You’ll find Tottori Prefecture in the Chugoko region of western Japan, and it has some really interesting facts about it. First of all, it has the lowest population of all the Japanese prefectures, and secondly the name Tottori comes from “catching birds” because the area was well known for its bird population. It’s also the home of Shigeru Mizuki, the creator of the manga GeGeGe no Kitaro and has a whole street dedicated to him with statues of his characters all over the place. As a very rural part of Japan, you’ll also find lots of traditional culture, temples, and the only sand dunes in all of Japan.
To get here you can take the Shinkansen from Tokyo/Osaka or fly in to one of two airports in the prefecture.
With a coastal border, you should of course expect a lot of fish! But it’s not all fish, you’ll also find matsuba crab (always female in Tottori), white squid, and ago flying fish.
The ago are a popular topping for curry, first minced and then fried to look just like any other katsu curry. While this dish is served in restaurants, you’ll find every other type of seafood at any of Tottori Prefecture’s three fish markets (one which has a 7m tall statue dedicated to Shigeru Mizuki!)
Tottori Prefecture has two local varieties of ramen: su ramen and gyukotsu ramen. Gyukotsu is made using beef bones rather than pork, and it’s much lighter to eat. It has simple toppings and is considered the local standard for ramen choices. Su ramen uses udon style soup with ramen noodles. It has minimal toppings and is a very simple and homely food, great for cold days or when you need a little cheering up.
You may have heard of chikuwa, it’s a type of fish cake and it’s one of those foods where you know what it looks like but not what it’s called. In Tottori Prefecture, chikuwa is made with fish and tofu instead of just fish.
Itadaki is another local food that incorporates tofu. It consists of rice and vegetables wrapped in fried tofu and then cooked in fish stock. It looks a little like inari sushi.
Misasa Tochimochi Zouni
Zouni is a red bean based dessert soup with fresh mochi rice cakes in it, and the Misasa city variety uses brown mochi instead of the regular white mochi. Horse chestnuts are pounded into the rice cakes to give extra flavour and this dish even has its own organisation dedicated to promoting it.

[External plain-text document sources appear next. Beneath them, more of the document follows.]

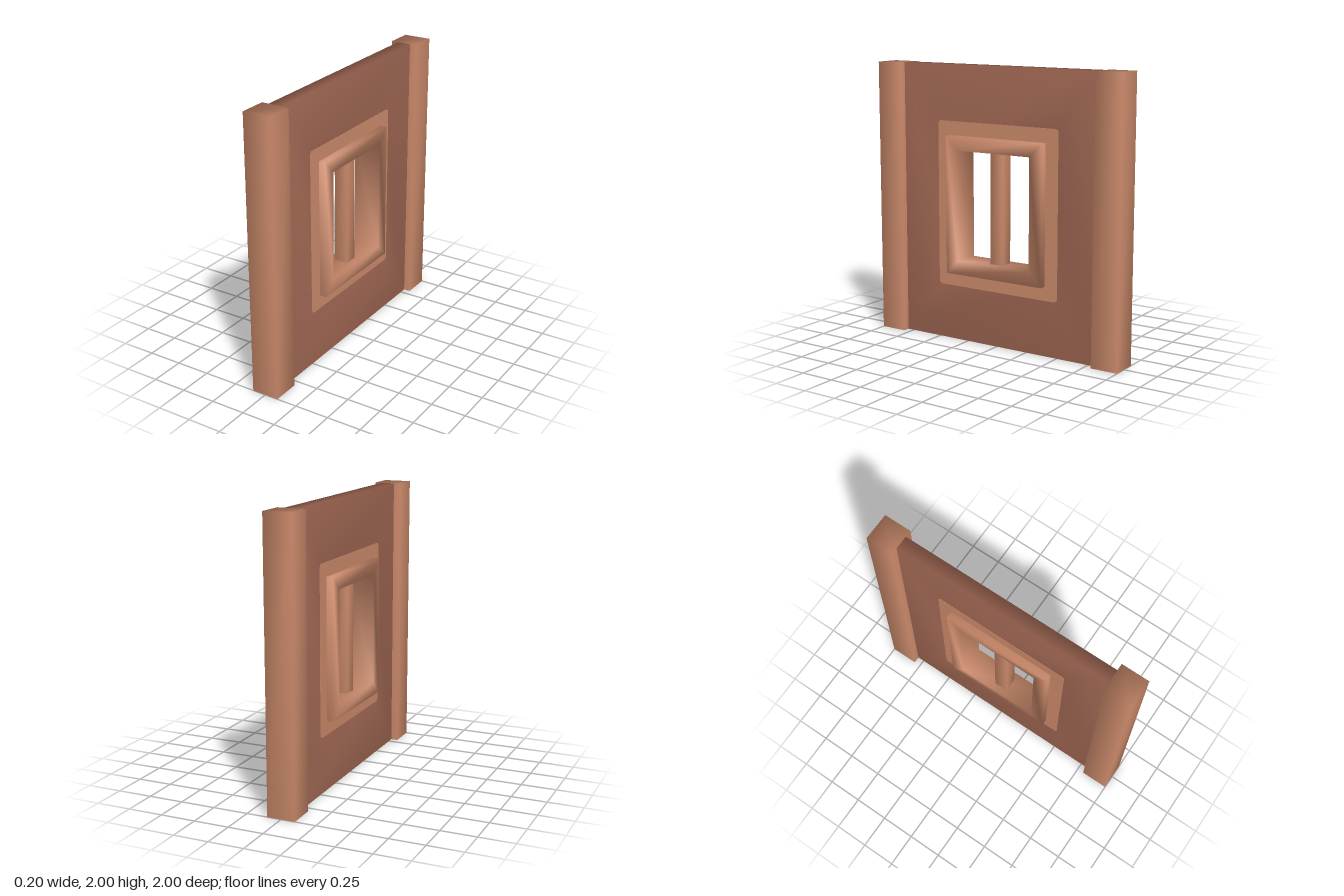
import * as THREE from 'three';
import { mergeVertices } from 'three/addons/utils/BufferGeometryUtils.js';

const lightWood = new THREE.MeshStandardMaterial({ color: 0xc98869 });
lightWood.name = 'lightWood';
const darkWood = new THREE.MeshStandardMaterial({ color: 0x9f6652 });
darkWood.name = 'darkWood';

// Box whose corners share one normal, for soft shading over the edges
function softBox(w, h, d) {
  const box = new THREE.BoxGeometry(w, h, d);
  box.deleteAttribute('normal');
  box.deleteAttribute('uv');
  const geo = mergeVertices(box);
  geo.computeVertexNormals();
  return geo;
}

// Soft-shaded rectangular ring facing x; each rectangle is { z, y0, y1 }
function softRing(outer, inner, halfDepth) {
  const pos = [];
  const loops = [[outer, halfDepth], [inner, halfDepth], [inner, -halfDepth], [outer, -halfDepth]];
  for (const [r, x] of loops) {
    pos.push(x, r.y0, r.z, x, r.y0, -r.z, x, r.y1, -r.z, x, r.y1, r.z);
  }
  const index = [];
  for (let l = 0; l < 4; l++) {
    const n = (l + 1) % 4;
    for (let i = 0; i < 4; i++) {
      const j = (i + 1) % 4;
      const a = l * 4 + i, b = l * 4 + j, c = n * 4 + j, d = n * 4 + i;
      index.push(a, b, c, a, c, d);
    }
  }
  const geo = new THREE.BufferGeometry();
  geo.setAttribute('position', new THREE.Float32BufferAttribute(pos, 3));
  geo.setIndex(index);
  geo.computeVertexNormals();
  return geo;
}

// Thin painted border with rounded outer corners
function borderGeometry() {
  const w = 0.5, b = 0.4, t = 1.6, r = 0.03;
  const s = new THREE.Shape();
  s.moveTo(-w + r, b);
  s.lineTo(w - r, b).quadraticCurveTo(w, b, w, b + r);
  s.lineTo(w, t - r).quadraticCurveTo(w, t, w - r, t);
  s.lineTo(-w + r, t).quadraticCurveTo(-w, t, -w, t - r);
  s.lineTo(-w, b + r).quadraticCurveTo(-w, b, -w + r, b);
  const hole = new THREE.Path();
  hole.moveTo(-0.39, 0.51);
  hole.lineTo(-0.39, 1.49).lineTo(0.39, 1.49).lineTo(0.39, 0.51).lineTo(-0.39, 0.51);
  s.holes.push(hole);
  const geo = new THREE.ExtrudeGeometry(s, { depth: 0.004, bevelEnabled: false, curveSegments: 5 });
  geo.translate(0, 0, -0.002);
  geo.rotateY(Math.PI / 2);
  return geo;
}

export function createModel() {
  const model = new THREE.Group();
  model.name = 'windowWall';
  const add = (name, geo, mat, x = 0, y = 0, z = 0) => {
    const mesh = new THREE.Mesh(geo, mat);
    mesh.name = name;
    mesh.position.set(x, y, z);
    model.add(mesh);
  };

  // Wall panel with its opening
  add('wallPanel', softRing({ z: 0.8, y0: 0, y1: 2 }, { z: 0.39, y0: 0.51, y1: 1.49 }, 0.05), darkWood);

  // End posts
  const post = softBox(0.2, 2, 0.2);
  add('frontPost', post, lightWood, 0, 1, 0.9);
  add('backPost', post, lightWood, 0, 1, -0.9);

  // Window frame and central bar
  add('windowFrame', softRing({ z: 0.4, y0: 0.5, y1: 1.5 }, { z: 0.3, y0: 0.6, y1: 1.4 }, 0.1), lightWood);
  add('windowBar', softBox(0.1, 0.8, 0.1), lightWood, 0, 1, 0);

  // Painted border around the window, on both faces
  const border = borderGeometry();
  add('leftBorder', border, lightWood, 0.05);
  add('rightBorder', border, lightWood, -0.05);

  return model;
}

Other foods in Tottori Prefecture include a specific type of pears, shabu shabu which is said to originate here, and way more!